When you reach the line in the listing below that contains "(y, z) profile", begin returning lines exactly as written, and stop after the line that contains "moved = [v for". Return no other lines.

------ Data in this exercise

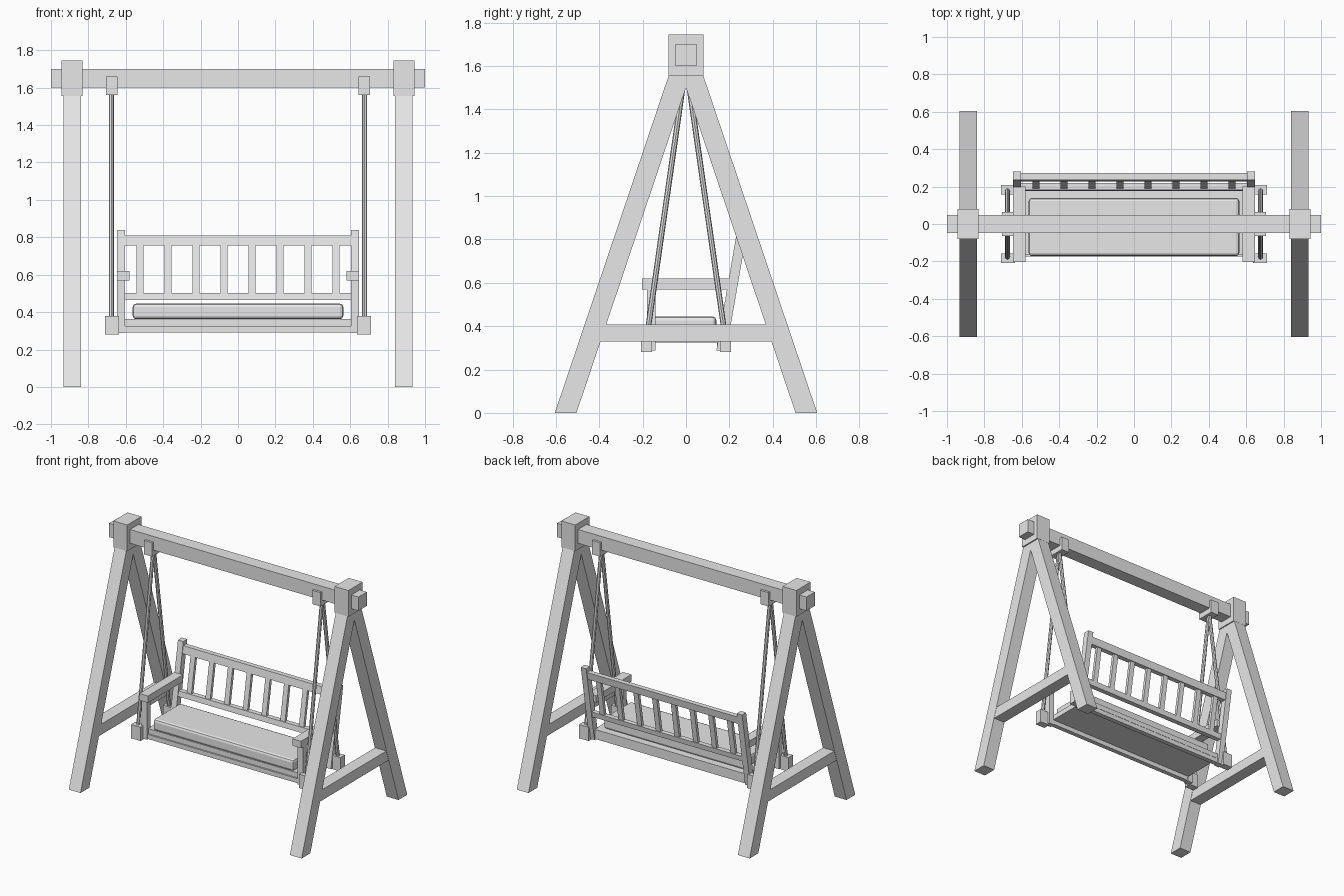
import bpy, bmesh
from mathutils import Vector

cube = bpy.data.objects.get("Cube")
if cube:
    bpy.data.objects.remove(cube)

grey = bpy.data.materials.new("plain_grey")
grey.use_nodes = True
grey.diffuse_color = (0.8, 0.8, 0.8, 1)
grey.node_tree.nodes["Principled BSDF"].inputs["Base Color"].default_value = (0.8, 0.8, 0.8, 1)


def finish(name, bm):
    bmesh.ops.recalc_face_normals(bm, faces=bm.faces)
    mesh = bpy.data.meshes.new(name)
    bm.to_mesh(mesh)
    bm.free()
    mesh.materials.append(grey)
    obj = bpy.data.objects.new(name, mesh)
    bpy.context.collection.objects.link(obj)
    return obj


def prism(name, x0, x1, profile):
    """Extrude a (y, z) profile along x."""
    bm = bmesh.new()
    face = bm.faces.new([bm.verts.new((x0, y, z)) for y, z in profile])
    new = bmesh.ops.extrude_face_region(bm, geom=[face])["geom"]
    moved = [v for v in new if isinstance(v, bmesh.types.BMVert)]
    bmesh.ops.translate(bm, verts=moved, vec=(x1 - x0, 0, 0))
    return finish(name, bm)


def box(name, x0, x1, y0, y1, z0, z1):
    return prism(name, x0, x1, [(y0, z0), (y1, z0), (y1, z1), (y0, z1)])


def both_sides(name, maker, x0, x1, *args):
    maker("left_" + name, x0, x1, *args)
    maker("right_" + name, -x1, -x0, *args)


def rod(name, start, end, radius):
    a, b = Vector(start), Vector(end)
    bm = bmesh.new()
    bmesh.ops.create_cone(bm, cap_ends=True, segments=8, radius1=radius,
                          radius2=radius, depth=(b - a).length)
    turn = (b - a).to_track_quat("Z", "Y").to_matrix().to_4x4()
    turn.translation = (a + b) / 2
    bm.transform(turn)
    return finish(name, bm)


def back_y(z):
    """Front surface of the reclined back at a height."""
    return 0.14 + 0.173 * (z - 0.287)


def reclined(name, x0, x1, z0, z1, inset, depth):
    a, b = back_y(z0) + inset, back_y(z1) + inset
    return prism(name, x0, x1, [(a, z0), (a + depth, z0), (b + depth, z1), (b, z1)])


# Frame: top beam, caps, A-shaped legs and cross bars
box("top_beam", -1, 1, -0.048, 0.048, 1.6, 1.7)
both_sides("beam_cap", box, 0.832, 0.943, -0.081, 0.081, 1.555, 1.745)
for label, s in (("front", -1), ("back", 1)):
    leg = [(s * 0.605, 0), (s * 0.505, 0), (0, 1.5), (0, 1.555), (s * 0.08, 1.555)]
    both_sides(label + "_leg", prism, 0.84, 0.934, leg)
both_sides("cross_bar", prism, 0.842, 0.932,
           [(-0.394, 0.33), (0.394, 0.33), (0.368, 0.407), (-0.368, 0.407)])

# Hangers, ropes and lower brackets
both_sides("hanger", box, 0.643, 0.707, -0.065, 0.065, 1.56, 1.66)
for label, s in (("front", -1), ("back", 1)):
    y0, y1 = sorted((s * 0.157, s * 0.208))
    both_sides(label + "_bracket", box, 0.636, 0.712, y0, y1, 0.28, 0.38)
    for side, x in (("left", 0.677), ("right", -0.677)):
        rod(f"{side}_{label}_rope", (x, s * 0.182, 0.34), (x, s * 0.004, 1.58), 0.013)

# Seat slab and rails
box("seat", -0.61, 0.61, -0.165, 0.18, 0.325, 0.362)
box("front_rail", -0.61, 0.61, -0.175, -0.142, 0.292, 0.325)
box("back_rail", -0.61, 0.61, 0.143, 0.178, 0.292, 0.325)

# Cushion with chamfered corners and edges
cushion = box("cushion", -0.563, 0.563, -0.172, 0.14, 0.362, 0.445)
bevel = cushion.modifiers.new("soft_edges", "BEVEL")
bevel.width = 0.018
bevel.segments = 2

# Posts and armrests
both_sides("front_post", box, 0.604, 0.647, -0.18, -0.14, 0.287, 0.572)
both_sides("back_post", reclined, 0.604, 0.647, 0.287, 0.84, 0, 0.046)
both_sides("armrest", box, 0.58, 0.648, -0.204, 0.2, 0.57, 0.62)

# Backrest rails and slats
reclined("back_top_rail", -0.606, 0.606, 0.756, 0.81, 0.005, 0.036)
reclined("back_lower_rail", -0.606, 0.606, 0.465, 0.503, 0.005, 0.036)
for i in range(8):
    x = -0.525 + 0.15 * i
    reclined(f"slat_{i + 1}", x - 0.019, x + 0.019, 0.5, 0.76, 0.012, 0.022)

------------

The answer
    """Extrude a (y, z) profile along x."""
    bm = bmesh.new()
    face = bm.faces.new([bm.verts.new((x0, y, z)) for y, z in profile])
    new = bmesh.ops.extrude_face_region(bm, geom=[face])["geom"]
    moved = [v for v in new if isinstance(v, bmesh.types.BMVert)]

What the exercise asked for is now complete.